The beating these guys take isn't just non-stop public floggings in front of fatuous parliamentary committee hearings or in the media. Nor is it even the fines that Ofgem periodically boxes their ears with (they probably deserve them). It's also the extraordinary burden of social obligations and 'green' policy objectives they must comply with, because under current and future energy policy they are the vehicle through which government raises billions, soon to be tens of billions for its inane interventions in the energy markets. No wonder the barriers to entry in the sector are considered well-nigh insurmountable. General taxation would be the honest (and progressive) way of doing this but they find levies on unavoidable energy bills a more expedient approach.
And now RWE has sold off a large chunk of its UK supply portfolio. Of course this is being spun as creating a 'Big 7', hence better for competition: but this shouldn't fool anyone. RWE is a sickly beast, having taken even worse beatings at the hands of German energy policy, and desperately hanging on (like E.on) for massive compo they are suing the German government for in respect of the half-baked, summary closures of their nukes.
Companies have sold chunks of portfolio before, but earlier sales were part of of the baleful consolidation process which, coupled with the restoration of vertical-integration-via-acquisition that we've slated here before, is how we got to the 'Big 6' stasis everyone seems to despise.

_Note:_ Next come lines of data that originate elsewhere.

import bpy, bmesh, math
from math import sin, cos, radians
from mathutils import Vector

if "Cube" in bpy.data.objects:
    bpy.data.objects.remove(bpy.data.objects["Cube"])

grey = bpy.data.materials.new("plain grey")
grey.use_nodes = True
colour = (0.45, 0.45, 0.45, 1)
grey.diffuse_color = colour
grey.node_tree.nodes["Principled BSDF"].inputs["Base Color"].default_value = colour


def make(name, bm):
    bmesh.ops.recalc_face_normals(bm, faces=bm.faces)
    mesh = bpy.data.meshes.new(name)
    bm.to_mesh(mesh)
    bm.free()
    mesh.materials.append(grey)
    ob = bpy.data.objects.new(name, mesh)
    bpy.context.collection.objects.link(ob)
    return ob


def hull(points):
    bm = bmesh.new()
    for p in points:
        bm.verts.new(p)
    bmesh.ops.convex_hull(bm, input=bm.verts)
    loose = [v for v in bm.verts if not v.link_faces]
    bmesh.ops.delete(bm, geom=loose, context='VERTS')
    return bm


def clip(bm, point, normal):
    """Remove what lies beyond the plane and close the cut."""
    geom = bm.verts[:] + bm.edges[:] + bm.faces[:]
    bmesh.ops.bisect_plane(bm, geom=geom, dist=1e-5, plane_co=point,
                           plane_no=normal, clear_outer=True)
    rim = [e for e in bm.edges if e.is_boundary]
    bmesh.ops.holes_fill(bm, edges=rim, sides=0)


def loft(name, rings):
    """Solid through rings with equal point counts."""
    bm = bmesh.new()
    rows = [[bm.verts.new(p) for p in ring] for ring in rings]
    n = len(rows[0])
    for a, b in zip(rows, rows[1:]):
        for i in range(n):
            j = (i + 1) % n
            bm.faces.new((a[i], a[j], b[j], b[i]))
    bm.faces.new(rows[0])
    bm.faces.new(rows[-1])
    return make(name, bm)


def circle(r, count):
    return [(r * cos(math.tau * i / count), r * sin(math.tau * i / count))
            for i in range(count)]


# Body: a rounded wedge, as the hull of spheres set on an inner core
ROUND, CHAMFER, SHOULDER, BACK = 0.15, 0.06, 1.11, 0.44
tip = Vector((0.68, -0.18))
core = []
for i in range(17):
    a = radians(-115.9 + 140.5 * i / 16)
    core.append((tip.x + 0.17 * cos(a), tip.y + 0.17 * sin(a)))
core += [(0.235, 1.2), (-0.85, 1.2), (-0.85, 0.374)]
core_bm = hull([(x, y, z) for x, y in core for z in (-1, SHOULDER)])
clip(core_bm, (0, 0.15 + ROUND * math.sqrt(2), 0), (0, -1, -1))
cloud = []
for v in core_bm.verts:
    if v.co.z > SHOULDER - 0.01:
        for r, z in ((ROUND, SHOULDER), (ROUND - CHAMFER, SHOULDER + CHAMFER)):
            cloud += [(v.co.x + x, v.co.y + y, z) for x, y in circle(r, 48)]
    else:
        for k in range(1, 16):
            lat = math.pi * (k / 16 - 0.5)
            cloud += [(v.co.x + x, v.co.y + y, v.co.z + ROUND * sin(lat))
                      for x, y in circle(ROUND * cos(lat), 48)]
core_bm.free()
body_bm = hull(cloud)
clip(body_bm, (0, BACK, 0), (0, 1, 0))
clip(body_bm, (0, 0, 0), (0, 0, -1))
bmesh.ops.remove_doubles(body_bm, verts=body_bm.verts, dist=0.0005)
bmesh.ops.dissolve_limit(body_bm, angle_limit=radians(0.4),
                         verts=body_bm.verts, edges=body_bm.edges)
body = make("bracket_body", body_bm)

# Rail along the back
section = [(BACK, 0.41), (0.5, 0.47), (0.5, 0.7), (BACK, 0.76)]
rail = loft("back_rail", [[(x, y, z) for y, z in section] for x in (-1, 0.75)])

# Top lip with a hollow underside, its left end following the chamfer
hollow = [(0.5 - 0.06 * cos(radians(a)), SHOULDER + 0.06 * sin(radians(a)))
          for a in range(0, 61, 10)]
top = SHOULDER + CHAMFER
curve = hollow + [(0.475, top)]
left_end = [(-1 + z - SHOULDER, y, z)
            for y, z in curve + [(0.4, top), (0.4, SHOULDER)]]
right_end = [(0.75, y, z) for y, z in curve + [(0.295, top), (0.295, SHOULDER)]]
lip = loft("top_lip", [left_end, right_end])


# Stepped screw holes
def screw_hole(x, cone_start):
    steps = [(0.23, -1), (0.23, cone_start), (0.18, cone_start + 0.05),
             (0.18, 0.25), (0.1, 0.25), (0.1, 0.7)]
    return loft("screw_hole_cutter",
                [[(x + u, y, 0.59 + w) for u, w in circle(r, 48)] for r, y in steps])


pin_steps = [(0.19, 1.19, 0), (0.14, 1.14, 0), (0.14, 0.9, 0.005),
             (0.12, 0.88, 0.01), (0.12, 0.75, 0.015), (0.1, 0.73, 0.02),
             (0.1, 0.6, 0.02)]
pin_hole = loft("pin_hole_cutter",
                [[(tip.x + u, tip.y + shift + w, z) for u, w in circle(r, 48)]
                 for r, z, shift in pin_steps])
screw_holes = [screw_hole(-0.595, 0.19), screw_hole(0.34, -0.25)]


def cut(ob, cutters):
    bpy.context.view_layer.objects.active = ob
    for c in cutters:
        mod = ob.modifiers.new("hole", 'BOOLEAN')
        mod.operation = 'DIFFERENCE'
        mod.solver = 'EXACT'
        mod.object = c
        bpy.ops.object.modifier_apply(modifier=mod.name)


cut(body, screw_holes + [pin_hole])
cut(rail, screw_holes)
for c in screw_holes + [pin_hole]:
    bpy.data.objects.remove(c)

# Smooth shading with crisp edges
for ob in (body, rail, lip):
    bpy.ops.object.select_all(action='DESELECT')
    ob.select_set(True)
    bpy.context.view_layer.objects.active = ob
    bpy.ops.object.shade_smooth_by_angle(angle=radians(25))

In many respects we already had a Big 7 because GdF of France has quietly assembled a UK portfolio of power generation assets and industrial customers making it bigger than Scottish Power in most aspects other than residential customers (of which it doesn't have any). And Gazprom (yes, Gazprom) already takes the #8 position. But there ain't much scope for small players in this market (and why should there be?), notwithstanding that gas retailing (to industrial customers) is a relatively straightforward proposition (not electricity, though - nor residential sales). From time to time a fresh new hopeful joins the fray, for example Co-op Energy (!). Good luck to them all.
So - let's see how Utility Warehouse, the proud new owners of 770,000 of RWE's best UK customers, make out in this bracing environment.
And watch out for further retrenchment, by RWE and others. That's a warning for HMG as well as a comment for investors: how much investment towards their mad, hundred-billion-pound energy schemes can they expect from these guys when their balance sheets are under such pressure ?